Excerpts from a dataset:
★ ★ ★ ★ ★ ★ ★

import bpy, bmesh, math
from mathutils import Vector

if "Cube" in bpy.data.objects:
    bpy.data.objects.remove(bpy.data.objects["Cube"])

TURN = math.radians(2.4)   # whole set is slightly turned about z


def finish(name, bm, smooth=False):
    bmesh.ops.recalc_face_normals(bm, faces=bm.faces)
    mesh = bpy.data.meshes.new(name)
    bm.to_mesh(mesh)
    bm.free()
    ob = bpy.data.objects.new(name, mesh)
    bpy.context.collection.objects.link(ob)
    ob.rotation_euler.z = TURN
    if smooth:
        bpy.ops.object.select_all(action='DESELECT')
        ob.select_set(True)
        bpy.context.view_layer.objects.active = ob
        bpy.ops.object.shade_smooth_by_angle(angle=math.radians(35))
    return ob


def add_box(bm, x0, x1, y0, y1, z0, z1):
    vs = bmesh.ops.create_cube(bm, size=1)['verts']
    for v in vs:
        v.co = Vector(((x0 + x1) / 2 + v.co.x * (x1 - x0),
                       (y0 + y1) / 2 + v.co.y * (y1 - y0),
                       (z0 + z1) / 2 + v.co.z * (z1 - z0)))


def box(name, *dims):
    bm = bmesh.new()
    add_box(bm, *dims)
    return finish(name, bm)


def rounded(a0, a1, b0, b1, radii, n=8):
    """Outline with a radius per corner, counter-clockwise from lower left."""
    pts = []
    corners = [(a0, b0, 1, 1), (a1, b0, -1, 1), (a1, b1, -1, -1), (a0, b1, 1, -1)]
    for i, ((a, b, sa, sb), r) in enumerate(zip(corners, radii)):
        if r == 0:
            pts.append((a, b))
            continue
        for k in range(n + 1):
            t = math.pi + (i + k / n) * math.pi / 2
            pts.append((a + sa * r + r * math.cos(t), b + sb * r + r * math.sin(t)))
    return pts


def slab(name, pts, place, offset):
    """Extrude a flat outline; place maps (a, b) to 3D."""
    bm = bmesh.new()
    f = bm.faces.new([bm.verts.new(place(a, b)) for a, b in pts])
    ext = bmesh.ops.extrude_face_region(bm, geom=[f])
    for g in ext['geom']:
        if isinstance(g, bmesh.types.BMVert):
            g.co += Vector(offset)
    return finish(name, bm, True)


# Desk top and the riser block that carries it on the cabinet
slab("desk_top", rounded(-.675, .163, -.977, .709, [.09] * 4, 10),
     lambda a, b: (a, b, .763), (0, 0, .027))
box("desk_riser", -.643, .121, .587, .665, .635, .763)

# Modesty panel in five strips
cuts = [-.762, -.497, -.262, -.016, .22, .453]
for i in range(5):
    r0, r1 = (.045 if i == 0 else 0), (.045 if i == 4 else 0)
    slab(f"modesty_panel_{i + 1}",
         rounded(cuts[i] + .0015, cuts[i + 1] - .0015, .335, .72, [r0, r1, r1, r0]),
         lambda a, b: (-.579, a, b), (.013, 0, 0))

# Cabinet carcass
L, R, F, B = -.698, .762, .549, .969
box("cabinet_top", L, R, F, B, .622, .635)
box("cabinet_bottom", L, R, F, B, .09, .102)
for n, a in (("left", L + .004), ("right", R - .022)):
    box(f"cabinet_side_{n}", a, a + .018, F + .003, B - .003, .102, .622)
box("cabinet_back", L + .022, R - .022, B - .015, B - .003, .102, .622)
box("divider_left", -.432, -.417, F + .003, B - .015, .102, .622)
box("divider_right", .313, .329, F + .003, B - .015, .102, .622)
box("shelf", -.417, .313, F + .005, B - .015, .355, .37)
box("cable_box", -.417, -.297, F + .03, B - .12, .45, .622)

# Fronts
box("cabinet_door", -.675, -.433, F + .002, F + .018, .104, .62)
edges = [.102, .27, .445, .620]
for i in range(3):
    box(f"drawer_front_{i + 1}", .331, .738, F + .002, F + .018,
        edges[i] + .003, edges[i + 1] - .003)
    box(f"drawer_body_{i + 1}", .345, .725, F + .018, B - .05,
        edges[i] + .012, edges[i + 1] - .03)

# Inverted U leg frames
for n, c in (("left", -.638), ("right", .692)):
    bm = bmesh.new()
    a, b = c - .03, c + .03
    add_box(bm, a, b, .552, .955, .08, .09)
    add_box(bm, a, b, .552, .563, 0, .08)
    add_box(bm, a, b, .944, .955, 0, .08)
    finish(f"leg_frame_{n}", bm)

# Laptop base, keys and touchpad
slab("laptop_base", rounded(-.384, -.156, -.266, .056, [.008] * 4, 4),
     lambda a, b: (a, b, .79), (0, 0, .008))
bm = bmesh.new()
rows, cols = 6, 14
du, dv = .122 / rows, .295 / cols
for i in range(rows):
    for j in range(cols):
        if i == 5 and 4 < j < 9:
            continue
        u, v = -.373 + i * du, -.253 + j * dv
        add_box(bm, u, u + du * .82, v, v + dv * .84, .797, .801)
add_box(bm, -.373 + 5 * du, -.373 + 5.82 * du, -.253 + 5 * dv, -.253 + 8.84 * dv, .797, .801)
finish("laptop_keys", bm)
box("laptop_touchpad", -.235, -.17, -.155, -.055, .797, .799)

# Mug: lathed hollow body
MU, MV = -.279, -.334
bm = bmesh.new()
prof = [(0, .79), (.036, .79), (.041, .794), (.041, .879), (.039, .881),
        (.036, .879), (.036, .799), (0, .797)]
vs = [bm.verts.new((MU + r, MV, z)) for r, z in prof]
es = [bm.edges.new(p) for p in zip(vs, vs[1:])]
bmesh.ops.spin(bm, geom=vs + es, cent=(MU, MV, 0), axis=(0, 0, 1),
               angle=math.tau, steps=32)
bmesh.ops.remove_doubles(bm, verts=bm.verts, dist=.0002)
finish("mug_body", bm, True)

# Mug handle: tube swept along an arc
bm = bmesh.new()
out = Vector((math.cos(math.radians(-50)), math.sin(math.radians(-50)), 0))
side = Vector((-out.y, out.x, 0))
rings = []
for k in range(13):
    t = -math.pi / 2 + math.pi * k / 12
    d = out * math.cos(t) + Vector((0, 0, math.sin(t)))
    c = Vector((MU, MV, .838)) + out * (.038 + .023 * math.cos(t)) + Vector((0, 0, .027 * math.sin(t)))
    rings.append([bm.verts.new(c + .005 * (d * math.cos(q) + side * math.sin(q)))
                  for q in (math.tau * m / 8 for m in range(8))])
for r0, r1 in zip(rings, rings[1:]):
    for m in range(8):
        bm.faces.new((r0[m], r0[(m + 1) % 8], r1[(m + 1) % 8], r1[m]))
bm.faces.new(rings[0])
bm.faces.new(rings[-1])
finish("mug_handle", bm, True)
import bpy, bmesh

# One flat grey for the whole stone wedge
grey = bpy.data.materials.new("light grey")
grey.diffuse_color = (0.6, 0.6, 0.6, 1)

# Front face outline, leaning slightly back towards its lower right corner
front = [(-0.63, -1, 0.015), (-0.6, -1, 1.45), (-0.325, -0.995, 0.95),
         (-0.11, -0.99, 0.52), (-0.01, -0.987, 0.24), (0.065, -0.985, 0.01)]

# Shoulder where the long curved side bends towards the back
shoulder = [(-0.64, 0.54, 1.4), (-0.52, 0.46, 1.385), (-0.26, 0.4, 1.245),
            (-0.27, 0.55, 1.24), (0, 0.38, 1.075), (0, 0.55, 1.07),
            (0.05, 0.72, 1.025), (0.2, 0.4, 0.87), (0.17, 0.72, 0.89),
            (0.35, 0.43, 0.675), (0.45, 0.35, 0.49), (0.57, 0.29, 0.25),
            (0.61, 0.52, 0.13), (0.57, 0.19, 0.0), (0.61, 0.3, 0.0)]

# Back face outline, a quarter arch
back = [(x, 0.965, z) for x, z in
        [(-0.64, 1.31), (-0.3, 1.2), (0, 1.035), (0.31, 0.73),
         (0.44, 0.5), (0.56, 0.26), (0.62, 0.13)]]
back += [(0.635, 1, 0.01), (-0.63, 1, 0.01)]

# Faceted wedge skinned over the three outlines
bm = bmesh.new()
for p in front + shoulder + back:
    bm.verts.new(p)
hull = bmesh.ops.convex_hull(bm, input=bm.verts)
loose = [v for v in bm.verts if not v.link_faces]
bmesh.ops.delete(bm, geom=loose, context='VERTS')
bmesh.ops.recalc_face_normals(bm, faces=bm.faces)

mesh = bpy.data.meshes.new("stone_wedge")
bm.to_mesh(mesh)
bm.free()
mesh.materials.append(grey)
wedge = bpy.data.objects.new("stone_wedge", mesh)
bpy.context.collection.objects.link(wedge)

★ ★ ★ ★ ★ ★ ★

What are the lines above, starting at the one with "-.643, .121, .587, .665, .635, .763)" and ending at the one with "for n, a in"? Give them again exactly, and only them.

box("desk_riser", -.643, .121, .587, .665, .635, .763)

# Modesty panel in five strips
cuts = [-.762, -.497, -.262, -.016, .22, .453]
for i in range(5):
    r0, r1 = (.045 if i == 0 else 0), (.045 if i == 4 else 0)
    slab(f"modesty_panel_{i + 1}",
         rounded(cuts[i] + .0015, cuts[i + 1] - .0015, .335, .72, [r0, r1, r1, r0]),
         lambda a, b: (-.579, a, b), (.013, 0, 0))

# Cabinet carcass
L, R, F, B = -.698, .762, .549, .969
box("cabinet_top", L, R, F, B, .622, .635)
box("cabinet_bottom", L, R, F, B, .09, .102)
for n, a in (("left", L + .004), ("right", R - .022)):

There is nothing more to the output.